The Catholic tradition offers something greater. When we ask what a Catholic Church is for the answer is more than simply an auditorium. Within the Catholic tradition the Church building has more than a practical function. Therefore if “form follows function” we have to ask what these other functions might be for a Catholic church… Read more here.
July 3rd is the feast day of St. Thomas the Apostle and so yesterday evening Bishop Salvatore Matano celebrated Mass at the saint’s namesake church in Irondequoit. Father Paul English, C.S.B., concelebrated with His Excellency and Deacon Ed Knauf assisted. In choir were Fathers Morgan Rice, C.S.B., Warren Schmidt, C.S.B., and Joseph Trovato, C.S.B. Father Daniel White served as Master of Ceremonies.
I did not hear an attendance figure, but the church appeared to be at least two-thirds full.
Following is a slide show of about 70 images taken at the Mass.
And the Holy Father’s prayer intentions for July:
Universal: That sports may always be occasions of human fraternity and growth.

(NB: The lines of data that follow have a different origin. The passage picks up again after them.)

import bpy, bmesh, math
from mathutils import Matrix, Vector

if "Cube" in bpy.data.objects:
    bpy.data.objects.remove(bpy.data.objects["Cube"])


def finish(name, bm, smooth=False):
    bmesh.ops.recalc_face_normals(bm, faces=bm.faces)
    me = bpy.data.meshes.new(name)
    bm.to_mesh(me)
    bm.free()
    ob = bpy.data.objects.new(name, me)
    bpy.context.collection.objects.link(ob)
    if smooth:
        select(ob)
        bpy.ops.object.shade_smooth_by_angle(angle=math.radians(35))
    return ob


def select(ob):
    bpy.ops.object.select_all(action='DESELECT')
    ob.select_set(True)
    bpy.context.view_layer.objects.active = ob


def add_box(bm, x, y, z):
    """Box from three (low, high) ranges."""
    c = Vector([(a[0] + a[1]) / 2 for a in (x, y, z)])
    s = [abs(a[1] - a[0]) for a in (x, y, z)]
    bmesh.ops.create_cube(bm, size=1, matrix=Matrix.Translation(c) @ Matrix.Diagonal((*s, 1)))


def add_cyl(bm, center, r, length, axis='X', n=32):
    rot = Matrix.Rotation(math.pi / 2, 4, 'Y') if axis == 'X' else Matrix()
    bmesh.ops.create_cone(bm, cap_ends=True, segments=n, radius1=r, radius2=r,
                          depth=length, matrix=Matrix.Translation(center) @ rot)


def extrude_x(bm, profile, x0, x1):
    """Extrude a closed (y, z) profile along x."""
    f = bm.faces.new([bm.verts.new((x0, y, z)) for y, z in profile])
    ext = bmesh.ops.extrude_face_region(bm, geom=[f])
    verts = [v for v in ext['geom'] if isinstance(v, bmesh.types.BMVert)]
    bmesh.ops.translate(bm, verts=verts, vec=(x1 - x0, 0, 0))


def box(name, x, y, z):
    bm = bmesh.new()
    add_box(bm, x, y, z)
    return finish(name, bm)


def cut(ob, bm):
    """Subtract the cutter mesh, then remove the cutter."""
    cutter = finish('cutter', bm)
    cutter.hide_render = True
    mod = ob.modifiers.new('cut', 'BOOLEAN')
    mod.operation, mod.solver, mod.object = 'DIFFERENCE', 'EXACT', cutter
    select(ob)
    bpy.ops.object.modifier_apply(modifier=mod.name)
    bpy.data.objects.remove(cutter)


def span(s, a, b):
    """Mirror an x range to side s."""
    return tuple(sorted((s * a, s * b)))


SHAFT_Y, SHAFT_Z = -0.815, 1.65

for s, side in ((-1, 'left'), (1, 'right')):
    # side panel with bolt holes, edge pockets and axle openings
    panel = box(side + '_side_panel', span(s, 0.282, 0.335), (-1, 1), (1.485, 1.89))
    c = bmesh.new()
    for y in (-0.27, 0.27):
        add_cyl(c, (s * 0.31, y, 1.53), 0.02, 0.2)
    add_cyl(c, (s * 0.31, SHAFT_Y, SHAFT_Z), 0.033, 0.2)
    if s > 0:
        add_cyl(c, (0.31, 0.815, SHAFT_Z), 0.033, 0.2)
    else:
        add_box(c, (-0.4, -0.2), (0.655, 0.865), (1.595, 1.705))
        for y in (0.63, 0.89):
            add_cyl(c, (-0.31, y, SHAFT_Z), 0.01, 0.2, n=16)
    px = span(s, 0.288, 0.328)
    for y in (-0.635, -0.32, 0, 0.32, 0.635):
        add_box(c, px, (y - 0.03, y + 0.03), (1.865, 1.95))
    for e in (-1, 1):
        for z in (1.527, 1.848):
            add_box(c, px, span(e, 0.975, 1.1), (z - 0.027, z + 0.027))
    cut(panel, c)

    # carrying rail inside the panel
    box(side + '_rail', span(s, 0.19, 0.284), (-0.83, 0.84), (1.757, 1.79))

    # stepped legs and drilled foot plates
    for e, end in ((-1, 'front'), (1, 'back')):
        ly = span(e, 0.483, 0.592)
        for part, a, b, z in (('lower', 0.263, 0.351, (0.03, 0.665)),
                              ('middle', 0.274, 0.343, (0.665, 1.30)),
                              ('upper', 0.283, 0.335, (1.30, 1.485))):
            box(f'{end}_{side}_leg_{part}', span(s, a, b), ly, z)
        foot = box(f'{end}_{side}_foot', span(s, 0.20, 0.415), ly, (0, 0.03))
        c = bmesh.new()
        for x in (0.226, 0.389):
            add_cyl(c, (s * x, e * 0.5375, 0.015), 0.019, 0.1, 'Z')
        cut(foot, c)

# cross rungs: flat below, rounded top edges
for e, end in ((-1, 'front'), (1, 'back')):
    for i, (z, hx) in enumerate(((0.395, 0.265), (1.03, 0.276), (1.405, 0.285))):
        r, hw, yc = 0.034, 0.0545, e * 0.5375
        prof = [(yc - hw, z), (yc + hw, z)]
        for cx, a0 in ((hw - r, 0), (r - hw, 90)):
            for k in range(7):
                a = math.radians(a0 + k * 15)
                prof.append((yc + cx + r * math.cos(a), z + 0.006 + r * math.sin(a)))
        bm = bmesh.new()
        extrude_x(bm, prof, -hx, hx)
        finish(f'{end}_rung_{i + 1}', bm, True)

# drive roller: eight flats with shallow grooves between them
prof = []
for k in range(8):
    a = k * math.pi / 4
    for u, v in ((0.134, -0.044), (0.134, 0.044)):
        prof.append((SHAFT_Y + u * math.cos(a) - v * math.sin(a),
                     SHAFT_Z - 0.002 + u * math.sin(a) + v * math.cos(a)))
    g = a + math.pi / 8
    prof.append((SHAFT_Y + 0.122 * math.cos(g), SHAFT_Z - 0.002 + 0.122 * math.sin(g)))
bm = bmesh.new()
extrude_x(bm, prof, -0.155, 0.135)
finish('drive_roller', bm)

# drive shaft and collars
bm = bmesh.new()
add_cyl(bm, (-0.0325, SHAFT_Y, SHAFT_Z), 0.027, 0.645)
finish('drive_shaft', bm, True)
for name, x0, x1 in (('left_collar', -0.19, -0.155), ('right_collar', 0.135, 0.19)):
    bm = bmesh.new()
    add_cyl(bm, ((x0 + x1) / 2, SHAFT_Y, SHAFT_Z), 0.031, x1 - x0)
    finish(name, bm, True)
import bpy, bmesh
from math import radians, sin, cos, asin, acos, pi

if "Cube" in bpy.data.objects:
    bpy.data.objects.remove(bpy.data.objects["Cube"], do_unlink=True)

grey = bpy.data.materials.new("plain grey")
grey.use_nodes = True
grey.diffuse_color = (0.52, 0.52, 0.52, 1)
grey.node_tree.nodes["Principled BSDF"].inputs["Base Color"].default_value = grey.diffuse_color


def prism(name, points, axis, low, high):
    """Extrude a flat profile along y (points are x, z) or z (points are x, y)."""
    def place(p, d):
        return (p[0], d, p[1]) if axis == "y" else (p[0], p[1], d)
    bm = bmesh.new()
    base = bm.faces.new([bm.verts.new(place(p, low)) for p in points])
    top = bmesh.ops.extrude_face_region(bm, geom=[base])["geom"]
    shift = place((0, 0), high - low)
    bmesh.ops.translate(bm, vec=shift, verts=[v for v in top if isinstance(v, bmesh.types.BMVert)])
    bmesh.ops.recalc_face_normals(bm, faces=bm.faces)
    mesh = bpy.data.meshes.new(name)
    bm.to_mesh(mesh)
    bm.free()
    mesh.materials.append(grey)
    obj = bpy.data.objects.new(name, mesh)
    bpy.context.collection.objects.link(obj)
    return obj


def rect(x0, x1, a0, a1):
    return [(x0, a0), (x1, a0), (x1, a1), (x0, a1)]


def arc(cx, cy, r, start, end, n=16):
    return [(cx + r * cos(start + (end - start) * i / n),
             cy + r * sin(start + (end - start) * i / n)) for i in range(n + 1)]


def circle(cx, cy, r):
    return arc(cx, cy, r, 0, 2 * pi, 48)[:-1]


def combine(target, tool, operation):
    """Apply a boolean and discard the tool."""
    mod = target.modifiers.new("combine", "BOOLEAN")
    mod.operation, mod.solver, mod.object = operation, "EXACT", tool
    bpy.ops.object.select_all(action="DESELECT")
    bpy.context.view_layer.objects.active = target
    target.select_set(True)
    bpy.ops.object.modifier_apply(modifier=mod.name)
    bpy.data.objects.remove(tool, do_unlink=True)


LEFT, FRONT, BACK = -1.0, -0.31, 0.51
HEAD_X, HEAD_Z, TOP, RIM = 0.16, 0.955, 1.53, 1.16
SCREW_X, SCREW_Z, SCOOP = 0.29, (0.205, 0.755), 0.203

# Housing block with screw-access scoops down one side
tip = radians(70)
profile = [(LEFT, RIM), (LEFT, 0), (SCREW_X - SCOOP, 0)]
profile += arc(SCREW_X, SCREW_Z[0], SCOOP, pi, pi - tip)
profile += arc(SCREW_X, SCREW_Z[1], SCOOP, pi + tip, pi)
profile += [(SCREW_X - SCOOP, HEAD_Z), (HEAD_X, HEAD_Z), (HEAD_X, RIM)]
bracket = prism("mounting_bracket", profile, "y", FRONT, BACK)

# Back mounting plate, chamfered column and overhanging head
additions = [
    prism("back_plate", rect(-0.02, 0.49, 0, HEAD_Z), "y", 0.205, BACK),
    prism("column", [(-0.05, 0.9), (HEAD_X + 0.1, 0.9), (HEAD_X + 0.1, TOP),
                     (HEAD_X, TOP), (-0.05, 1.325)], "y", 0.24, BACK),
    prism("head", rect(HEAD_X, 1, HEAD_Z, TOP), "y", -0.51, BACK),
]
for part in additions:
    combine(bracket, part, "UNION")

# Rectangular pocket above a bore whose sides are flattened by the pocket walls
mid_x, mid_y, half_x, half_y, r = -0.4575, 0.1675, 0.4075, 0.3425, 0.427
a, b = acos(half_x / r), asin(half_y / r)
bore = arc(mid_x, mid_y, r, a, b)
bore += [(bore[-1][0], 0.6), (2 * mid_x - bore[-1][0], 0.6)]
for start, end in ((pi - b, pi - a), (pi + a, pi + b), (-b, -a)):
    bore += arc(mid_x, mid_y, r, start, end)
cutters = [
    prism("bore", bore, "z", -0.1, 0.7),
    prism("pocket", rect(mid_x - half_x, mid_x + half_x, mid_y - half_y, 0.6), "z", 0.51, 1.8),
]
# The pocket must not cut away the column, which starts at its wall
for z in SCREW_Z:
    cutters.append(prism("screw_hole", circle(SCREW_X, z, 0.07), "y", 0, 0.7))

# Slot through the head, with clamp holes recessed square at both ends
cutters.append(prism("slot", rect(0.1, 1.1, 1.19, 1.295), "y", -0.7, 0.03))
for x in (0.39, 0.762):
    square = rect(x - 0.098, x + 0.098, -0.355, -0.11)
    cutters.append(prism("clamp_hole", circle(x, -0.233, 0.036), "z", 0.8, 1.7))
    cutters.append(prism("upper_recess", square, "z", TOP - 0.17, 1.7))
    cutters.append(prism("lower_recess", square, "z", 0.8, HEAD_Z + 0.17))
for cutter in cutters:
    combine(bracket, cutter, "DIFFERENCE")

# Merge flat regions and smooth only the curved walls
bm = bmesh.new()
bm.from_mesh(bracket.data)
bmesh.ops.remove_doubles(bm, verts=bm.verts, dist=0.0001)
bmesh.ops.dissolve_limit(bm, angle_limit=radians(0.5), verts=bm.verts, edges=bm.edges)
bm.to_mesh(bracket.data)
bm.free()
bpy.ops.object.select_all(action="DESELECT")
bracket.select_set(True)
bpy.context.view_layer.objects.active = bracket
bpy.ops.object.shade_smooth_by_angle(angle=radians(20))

For Evangelization: That the Holy Spirit may support the work of the laity who proclaim the Gospel in the poorest countries.